The real root of “Uncharted’s” tonal shift lies in its two lead protagonists. Both Nate and Sully have very different motivations in the film than they do in the game, and that completely changes the nature of their quest.
Let’s start with Sully. In the movie, he’s motivated by one thing — money. He wants Magellan’s treasure because he wants to be rich, even though he’s already wealthy enough to afford a massive apartment in Manhattan. Until he saves Nate at the very end of the movie, the only thing he seems to care about is money, and it’s still his main motivation by the time the credits roll. In the “Uncharted” games, by contrast, Sully doesn’t really care about money. Okay, yes, he does care about money, but that’s not his obsession. Every time he gets a big payday, he blows most of it on gambling and luxurious living. He has an easy-come, easy-go mentality, not the hoarder’s mindset that seems to possess Mark Wahlberg’s character. Video game Sully is really motivated by the thrill of the chase — he loves outwitting the competition, living lavishly, and not playing by society’s rules. That’s why he’s willing to throw himself into danger well into his 60s.

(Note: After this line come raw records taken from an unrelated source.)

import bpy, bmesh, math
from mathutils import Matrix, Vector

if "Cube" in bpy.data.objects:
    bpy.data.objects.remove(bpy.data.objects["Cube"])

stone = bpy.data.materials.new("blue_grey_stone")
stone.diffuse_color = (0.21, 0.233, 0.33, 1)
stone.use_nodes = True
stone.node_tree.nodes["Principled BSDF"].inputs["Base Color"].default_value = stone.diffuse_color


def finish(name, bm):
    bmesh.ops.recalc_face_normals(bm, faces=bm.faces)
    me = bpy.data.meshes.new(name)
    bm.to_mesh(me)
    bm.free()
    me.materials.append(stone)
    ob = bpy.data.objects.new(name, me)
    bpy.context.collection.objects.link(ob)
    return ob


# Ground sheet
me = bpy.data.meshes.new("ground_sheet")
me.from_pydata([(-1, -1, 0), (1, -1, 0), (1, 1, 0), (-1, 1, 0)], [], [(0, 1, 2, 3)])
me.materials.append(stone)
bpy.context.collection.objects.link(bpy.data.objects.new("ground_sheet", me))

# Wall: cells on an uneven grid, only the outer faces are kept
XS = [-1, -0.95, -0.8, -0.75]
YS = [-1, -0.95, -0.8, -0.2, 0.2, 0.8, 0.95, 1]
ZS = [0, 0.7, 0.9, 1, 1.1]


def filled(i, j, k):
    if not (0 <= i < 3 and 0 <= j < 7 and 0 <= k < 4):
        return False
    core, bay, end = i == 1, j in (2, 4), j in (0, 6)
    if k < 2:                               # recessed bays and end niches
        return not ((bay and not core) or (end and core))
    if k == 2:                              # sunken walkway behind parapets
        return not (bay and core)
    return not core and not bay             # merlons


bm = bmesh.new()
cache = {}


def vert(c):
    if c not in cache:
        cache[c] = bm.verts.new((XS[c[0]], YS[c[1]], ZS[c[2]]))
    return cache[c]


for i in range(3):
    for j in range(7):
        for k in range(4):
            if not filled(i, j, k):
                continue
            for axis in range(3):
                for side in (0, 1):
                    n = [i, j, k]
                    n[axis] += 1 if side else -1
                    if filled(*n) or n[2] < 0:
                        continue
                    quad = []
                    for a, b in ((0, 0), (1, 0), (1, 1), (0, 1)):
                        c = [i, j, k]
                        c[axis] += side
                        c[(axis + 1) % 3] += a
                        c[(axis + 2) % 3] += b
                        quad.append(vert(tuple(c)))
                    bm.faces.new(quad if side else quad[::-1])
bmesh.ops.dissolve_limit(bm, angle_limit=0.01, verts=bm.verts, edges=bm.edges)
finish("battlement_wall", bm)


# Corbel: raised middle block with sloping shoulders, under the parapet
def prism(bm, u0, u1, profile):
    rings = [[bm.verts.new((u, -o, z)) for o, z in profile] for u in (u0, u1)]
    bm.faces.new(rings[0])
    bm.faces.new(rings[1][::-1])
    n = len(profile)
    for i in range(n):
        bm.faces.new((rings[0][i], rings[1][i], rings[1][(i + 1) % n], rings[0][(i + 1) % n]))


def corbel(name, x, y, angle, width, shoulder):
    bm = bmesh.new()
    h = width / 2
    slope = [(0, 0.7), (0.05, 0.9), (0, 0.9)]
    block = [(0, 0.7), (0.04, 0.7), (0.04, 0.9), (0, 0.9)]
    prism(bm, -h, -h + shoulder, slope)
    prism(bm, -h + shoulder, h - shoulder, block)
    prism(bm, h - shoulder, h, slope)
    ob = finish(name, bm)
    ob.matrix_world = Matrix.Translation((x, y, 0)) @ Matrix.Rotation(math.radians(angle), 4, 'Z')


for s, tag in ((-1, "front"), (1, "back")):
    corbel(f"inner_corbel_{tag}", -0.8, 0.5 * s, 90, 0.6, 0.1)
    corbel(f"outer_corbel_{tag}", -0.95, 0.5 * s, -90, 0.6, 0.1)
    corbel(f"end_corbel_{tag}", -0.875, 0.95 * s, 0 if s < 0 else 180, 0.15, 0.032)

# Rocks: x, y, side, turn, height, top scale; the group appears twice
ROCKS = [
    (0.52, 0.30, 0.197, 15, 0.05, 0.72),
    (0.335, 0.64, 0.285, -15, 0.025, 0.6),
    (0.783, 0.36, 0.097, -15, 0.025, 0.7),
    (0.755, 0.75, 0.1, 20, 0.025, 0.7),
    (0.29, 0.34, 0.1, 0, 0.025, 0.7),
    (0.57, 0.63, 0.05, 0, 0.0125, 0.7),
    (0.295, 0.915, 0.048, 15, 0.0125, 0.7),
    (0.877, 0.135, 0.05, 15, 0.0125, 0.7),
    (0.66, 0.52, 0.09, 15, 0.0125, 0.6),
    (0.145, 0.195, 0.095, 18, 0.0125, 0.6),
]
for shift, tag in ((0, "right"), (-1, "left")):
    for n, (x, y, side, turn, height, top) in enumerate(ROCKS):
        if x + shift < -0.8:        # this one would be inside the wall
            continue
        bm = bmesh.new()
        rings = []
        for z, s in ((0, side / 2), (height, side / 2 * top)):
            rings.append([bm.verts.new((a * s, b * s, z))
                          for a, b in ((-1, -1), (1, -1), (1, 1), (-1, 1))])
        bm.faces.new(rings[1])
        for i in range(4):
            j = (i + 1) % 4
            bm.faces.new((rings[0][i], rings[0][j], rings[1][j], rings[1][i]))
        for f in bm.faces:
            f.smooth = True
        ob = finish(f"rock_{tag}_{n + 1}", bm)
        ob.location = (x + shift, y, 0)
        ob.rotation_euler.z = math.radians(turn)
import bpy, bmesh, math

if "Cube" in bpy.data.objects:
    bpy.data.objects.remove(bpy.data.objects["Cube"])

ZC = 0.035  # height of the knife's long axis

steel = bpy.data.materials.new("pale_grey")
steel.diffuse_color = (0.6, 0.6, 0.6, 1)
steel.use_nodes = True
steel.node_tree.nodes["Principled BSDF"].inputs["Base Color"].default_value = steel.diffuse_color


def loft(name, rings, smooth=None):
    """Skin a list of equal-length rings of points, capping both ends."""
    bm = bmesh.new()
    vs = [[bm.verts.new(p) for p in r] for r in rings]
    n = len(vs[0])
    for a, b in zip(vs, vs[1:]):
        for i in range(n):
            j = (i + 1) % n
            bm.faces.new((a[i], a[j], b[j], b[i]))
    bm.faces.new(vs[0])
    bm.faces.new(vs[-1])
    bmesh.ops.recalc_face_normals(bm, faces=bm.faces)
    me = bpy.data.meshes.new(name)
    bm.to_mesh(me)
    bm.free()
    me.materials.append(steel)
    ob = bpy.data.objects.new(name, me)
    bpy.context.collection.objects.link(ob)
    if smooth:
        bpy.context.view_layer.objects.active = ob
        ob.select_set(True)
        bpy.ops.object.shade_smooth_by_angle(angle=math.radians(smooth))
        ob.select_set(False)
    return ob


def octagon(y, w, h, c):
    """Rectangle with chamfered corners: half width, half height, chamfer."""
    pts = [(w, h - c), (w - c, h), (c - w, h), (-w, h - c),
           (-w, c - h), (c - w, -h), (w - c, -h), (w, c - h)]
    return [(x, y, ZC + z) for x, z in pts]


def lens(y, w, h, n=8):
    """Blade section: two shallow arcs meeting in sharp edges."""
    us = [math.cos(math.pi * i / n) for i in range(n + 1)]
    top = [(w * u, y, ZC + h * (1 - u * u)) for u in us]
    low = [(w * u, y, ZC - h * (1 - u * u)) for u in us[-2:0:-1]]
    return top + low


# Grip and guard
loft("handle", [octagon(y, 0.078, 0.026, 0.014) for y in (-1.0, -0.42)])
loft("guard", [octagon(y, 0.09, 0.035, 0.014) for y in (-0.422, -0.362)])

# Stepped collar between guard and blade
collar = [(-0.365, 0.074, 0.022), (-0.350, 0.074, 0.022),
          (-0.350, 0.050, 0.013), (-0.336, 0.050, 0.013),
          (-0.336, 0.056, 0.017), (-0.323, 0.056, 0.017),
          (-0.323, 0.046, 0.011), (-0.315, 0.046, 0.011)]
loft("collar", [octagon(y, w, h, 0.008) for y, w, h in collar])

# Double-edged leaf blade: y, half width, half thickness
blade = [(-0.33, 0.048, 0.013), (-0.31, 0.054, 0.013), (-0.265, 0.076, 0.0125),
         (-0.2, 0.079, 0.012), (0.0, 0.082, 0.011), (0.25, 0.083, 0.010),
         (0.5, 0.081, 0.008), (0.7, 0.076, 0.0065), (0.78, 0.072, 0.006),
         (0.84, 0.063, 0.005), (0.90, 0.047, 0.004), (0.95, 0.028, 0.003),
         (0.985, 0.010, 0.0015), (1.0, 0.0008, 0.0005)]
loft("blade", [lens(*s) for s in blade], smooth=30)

Tom Holland’s Drake experiences a similar change in motivation. The only reason he embarks on the Magellan quest is to find his brother, and the only reason he completes the mission is to fulfill his brother’s dream. In the games, Nate is motivated by ego more than anything else. He truly loves history, but he also wants to prove that he’s smarter and more daring than anyone else. He gets a rush out of near-death experiences, and that fixation ultimately leads him to some pretty dark places.